**To do**
I'd like the entries that follow repeated exactly, with the pictures left out.

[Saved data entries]

--- START ---

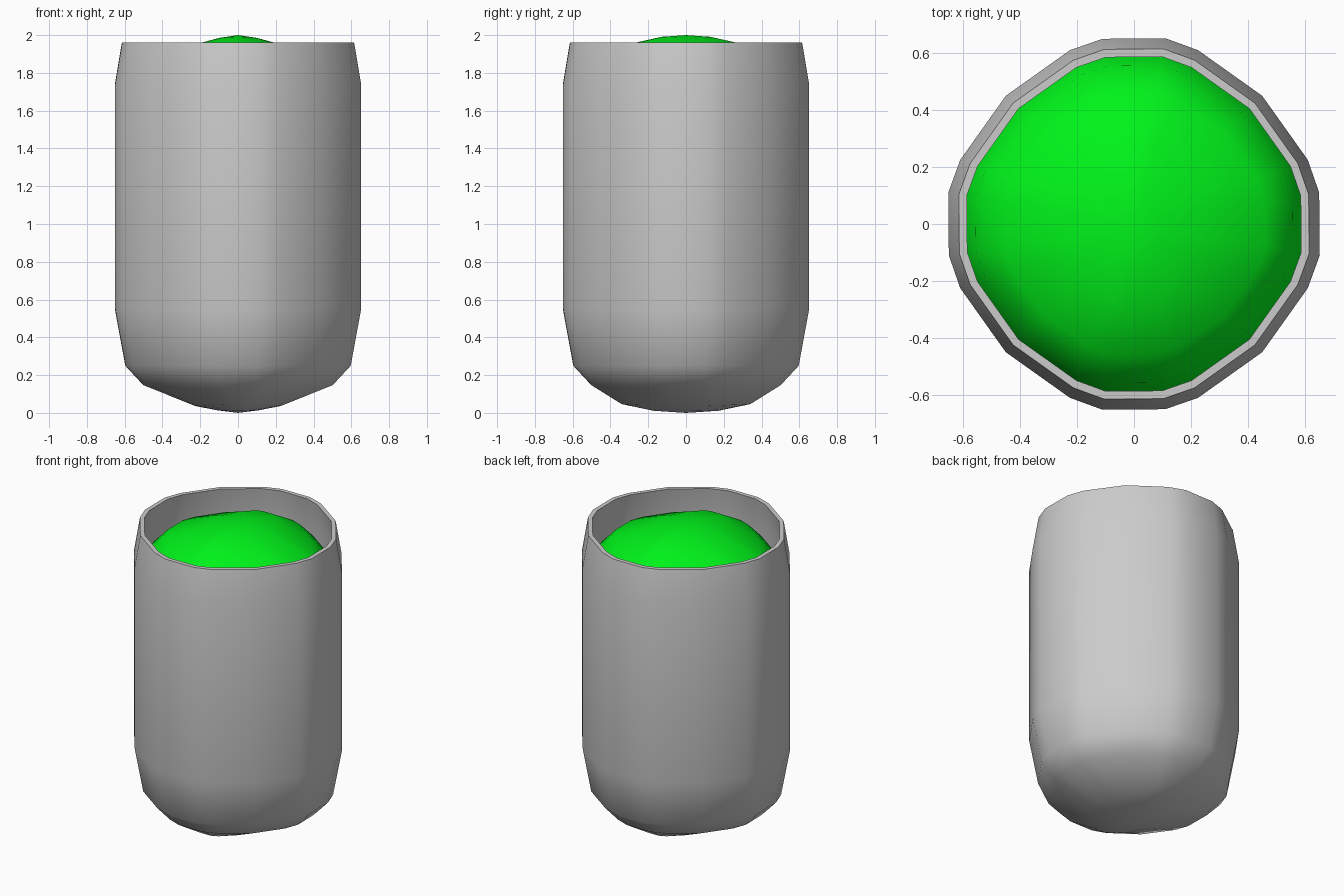
import bpy, bmesh

if "Cube" in bpy.data.objects:
    bpy.data.objects.remove(bpy.data.objects["Cube"])

# one quadrant of the rounded cross-section, unit = outer radius 0.65
QUAD = [(0.65, 0.11), (0.61, 0.225), (0.45, 0.45), (0.225, 0.61), (0.11, 0.652)]
SECTION = []
x_dir = QUAD
for turn in range(4):
    SECTION += x_dir
    x_dir = [(-y, x) for x, y in x_dir]

# rounded end: (half-size in x, half-size in y, height at x side, height at y side)
END = [(0.11, 0.17, 0.014, 0.011), (0.225, 0.34, 0.036, 0.047),
       (0.50, 0.50, 0.147, 0.147), (0.595, 0.595, 0.25, 0.25),
       (0.65, 0.65, 0.55, 0.55)]


def add_ring(bm, sx, sy, zx, zy):
    verts = []
    for x, y in SECTION:
        t = x * x / (x * x + y * y)
        verts.append(bm.verts.new((x * sx / 0.65, y * sy / 0.65, zx * t + zy * (1 - t))))
    return verts


def loft(name, rings, start_z, end_z=None, color=None):
    bm = bmesh.new()
    loops = [add_ring(bm, *r) for r in rings]
    n = len(SECTION)
    for a, b in zip(loops, loops[1:]):
        for i in range(n):
            j = (i + 1) % n
            bm.faces.new((a[i], a[j], b[j], b[i]))
    for loop, z in ((loops[0], start_z), (loops[-1], end_z)):
        if z is None:
            continue
        tip = bm.verts.new((0, 0, z))
        for i in range(n):
            bm.faces.new((loop[i], loop[(i + 1) % n], tip))
    bmesh.ops.recalc_face_normals(bm, faces=bm.faces)
    mesh = bpy.data.meshes.new(name)
    bm.to_mesh(mesh)
    bm.free()
    obj = bpy.data.objects.new(name, mesh)
    bpy.context.collection.objects.link(obj)
    if color:
        mat = bpy.data.materials.new(name)
        mat.diffuse_color = color
        mat.use_nodes = True
        mat.node_tree.nodes["Principled BSDF"].inputs["Base Color"].default_value = mat.diffuse_color
        mesh.materials.append(mat)
    bpy.ops.object.select_all(action='DESELECT')
    obj.select_set(True)
    bpy.context.view_layer.objects.active = obj
    bpy.ops.object.shade_smooth_by_angle(angle=0.87)
    return obj


def flat(r, z):
    return (r, r, z, z)


# cup: outer shell, flat rim, inner shell
inner = [(a - 0.028, b - 0.028, c + 0.03, d + 0.03) for a, b, c, d in END]
cup = END + [flat(0.65, 1.74), flat(0.613, 1.96), flat(0.585, 1.96), flat(0.622, 1.74)]
loft("cup", cup + inner[::-1], 0.0, 0.03)

# filling: capsule with the same rounded ends, top dome rising past the rim
low = [(a * 0.94, b * 0.94, c + 0.04, d + 0.04) for a, b, c, d in END]
dome = [(0.10, 0.13, 1.985, 1.991), (0.20, 0.30, 1.958, 1.952),
        (0.46, 0.46, 1.86, 1.86), (0.555, 0.555, 1.76, 1.76), flat(0.615, 1.48)]
loft("filling", low + dome[::-1], 0.04, 2.0, (0.0, 0.9, 0.01, 1))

--- END ---

**Exercise output**
import bpy, bmesh

if "Cube" in bpy.data.objects:
    bpy.data.objects.remove(bpy.data.objects["Cube"])

# one quadrant of the rounded cross-section, unit = outer radius 0.65
QUAD = [(0.65, 0.11), (0.61, 0.225), (0.45, 0.45), (0.225, 0.61), (0.11, 0.652)]
SECTION = []
x_dir = QUAD
for turn in range(4):
    SECTION += x_dir
    x_dir = [(-y, x) for x, y in x_dir]

# rounded end: (half-size in x, half-size in y, height at x side, height at y side)
END = [(0.11, 0.17, 0.014, 0.011), (0.225, 0.34, 0.036, 0.047),
       (0.50, 0.50, 0.147, 0.147), (0.595, 0.595, 0.25, 0.25),
       (0.65, 0.65, 0.55, 0.55)]


def add_ring(bm, sx, sy, zx, zy):
    verts = []
    for x, y in SECTION:
        t = x * x / (x * x + y * y)
        verts.append(bm.verts.new((x * sx / 0.65, y * sy / 0.65, zx * t + zy * (1 - t))))
    return verts


def loft(name, rings, start_z, end_z=None, color=None):
    bm = bmesh.new()
    loops = [add_ring(bm, *r) for r in rings]
    n = len(SECTION)
    for a, b in zip(loops, loops[1:]):
        for i in range(n):
            j = (i + 1) % n
            bm.faces.new((a[i], a[j], b[j], b[i]))
    for loop, z in ((loops[0], start_z), (loops[-1], end_z)):
        if z is None:
            continue
        tip = bm.verts.new((0, 0, z))
        for i in range(n):
            bm.faces.new((loop[i], loop[(i + 1) % n], tip))
    bmesh.ops.recalc_face_normals(bm, faces=bm.faces)
    mesh = bpy.data.meshes.new(name)
    bm.to_mesh(mesh)
    bm.free()
    obj = bpy.data.objects.new(name, mesh)
    bpy.context.collection.objects.link(obj)
    if color:
        mat = bpy.data.materials.new(name)
        mat.diffuse_color = color
        mat.use_nodes = True
        mat.node_tree.nodes["Principled BSDF"].inputs["Base Color"].default_value = mat.diffuse_color
        mesh.materials.append(mat)
    bpy.ops.object.select_all(action='DESELECT')
    obj.select_set(True)
    bpy.context.view_layer.objects.active = obj
    bpy.ops.object.shade_smooth_by_angle(angle=0.87)
    return obj


def flat(r, z):
    return (r, r, z, z)


# cup: outer shell, flat rim, inner shell
inner = [(a - 0.028, b - 0.028, c + 0.03, d + 0.03) for a, b, c, d in END]
cup = END + [flat(0.65, 1.74), flat(0.613, 1.96), flat(0.585, 1.96), flat(0.622, 1.74)]
loft("cup", cup + inner[::-1], 0.0, 0.03)

# filling: capsule with the same rounded ends, top dome rising past the rim
low = [(a * 0.94, b * 0.94, c + 0.04, d + 0.04) for a, b, c, d in END]
dome = [(0.10, 0.13, 1.985, 1.991), (0.20, 0.30, 1.958, 1.952),
        (0.46, 0.46, 1.86, 1.86), (0.555, 0.555, 1.76, 1.76), flat(0.615, 1.48)]
loft("filling", low + dome[::-1], 0.04, 2.0, (0.0, 0.9, 0.01, 1))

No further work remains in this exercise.